In re Martin
Francis, Evans (Opinion, available here), and Schenck

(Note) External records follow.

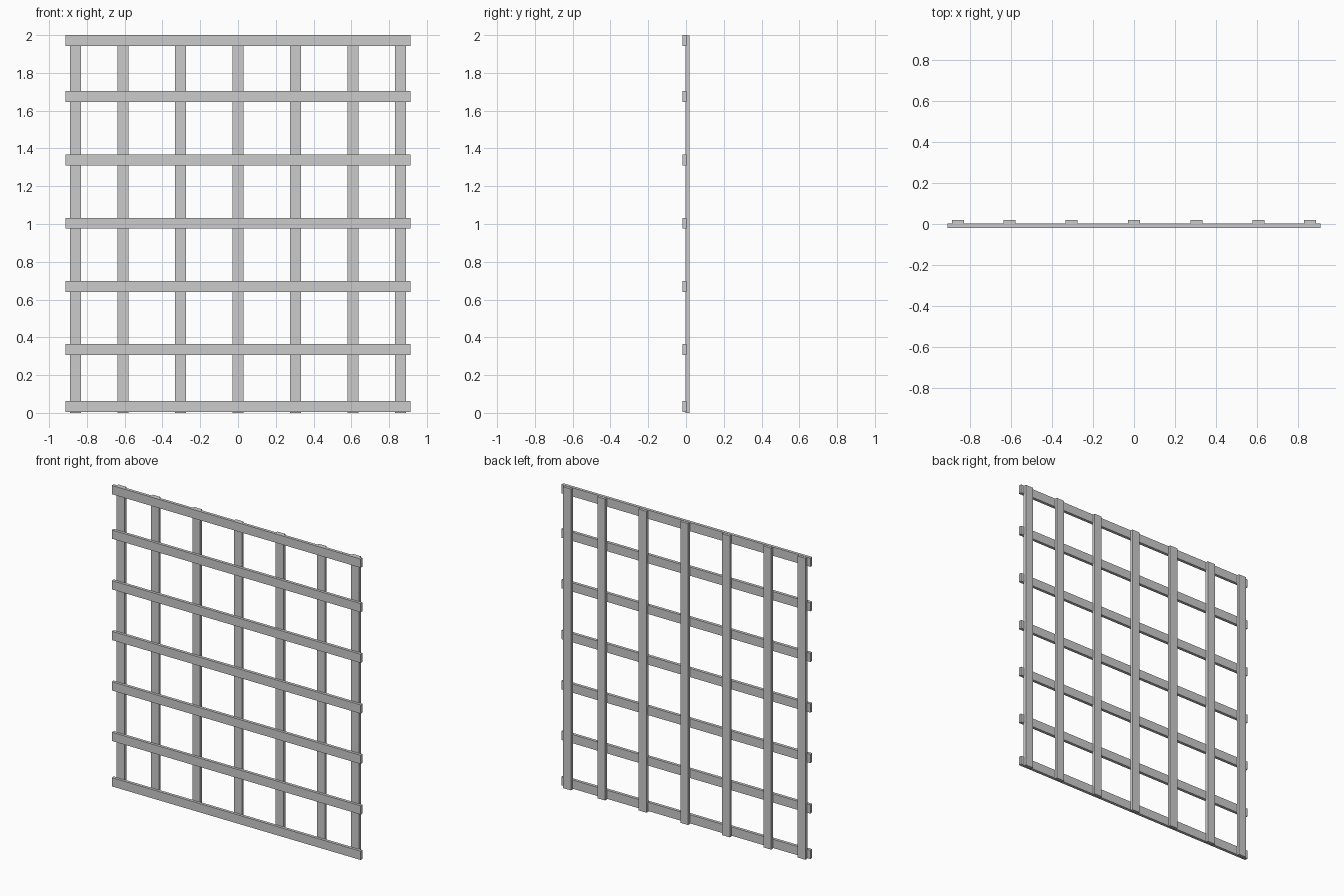
import bpy

if "Cube" in bpy.data.objects:
    bpy.data.objects.remove(bpy.data.objects["Cube"])


def slat(name, x0, x1, y0, y1, z0, z1):
    """Axis-aligned timber batten between two corners."""
    bpy.ops.mesh.primitive_cube_add(
        size=1, location=((x0 + x1) / 2, (y0 + y1) / 2, (z0 + z1) / 2))
    ob = bpy.context.object
    ob.name = name
    ob.scale = (x1 - x0, y1 - y0, z1 - z0)
    bpy.ops.object.transform_apply(location=False, rotation=False, scale=True)
    return ob


W = 0.058      # batten width
HALF_Y = 0.0185  # half of the total depth
LAP = 0.0015   # slight overlap where battens cross

# Upright battens at the back
for i, x in enumerate((-0.86, -0.609, -0.305, 0, 0.305, 0.609, 0.86)):
    slat(f"upright_batten_{i + 1}", x - W / 2, x + W / 2,
         -LAP, HALF_Y, 0, 1.998)

# Horizontal battens at the front
for i, z in enumerate((0.034, 0.335, 0.67, 1.004, 1.34, 1.676, 1.971)):
    slat(f"cross_batten_{i + 1}", -0.913, 0.913,
         -HALF_Y, LAP, z - W / 2, z + W / 2)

Christopher Martin and Tina Marie High Brumbelow are candidates in a run-off election for the office of district judge in Van Zandt County. A week before early voting was to begin, Martin sought a writ of mandamus ordering the Van Zandt County Republican Party Chair to declare Brumbelow ineligible to be a candidate in the run-off. Martin contended Brumbelow was not registered to vote in the district for six months prior to the election filing deadline as required by the Election Code. The Dallas Court of Appeals denied the petition, finding it was barred by laches. Mandamus is largely controlled by equitable principles, one of which is that “equity aids the diligent and not those who slumber on their rights.” The Court noted that Martin challenged Brumbelow’s eligibility almost two months after the primary election and less than a week before early voting in the run-off began and that Martin failed to explain why he did not challenge Brumbelow’s eligibility sooner. The timing of Martin’s petition effectively deprived Brumbelow of any opportunity to meaningfully respond, to marshal responsive facts and law, and to obtain counsel to defend the allegations before the early voting deadline. So, the Court concluded that Martin’s complaint was barred by laches. The Court also found that Martin failed to conclusively establish Brumbelow’s ineligibility and so did not establish that the Republican Party violated a “duty imposed by law” in refusing to declare her ineligible.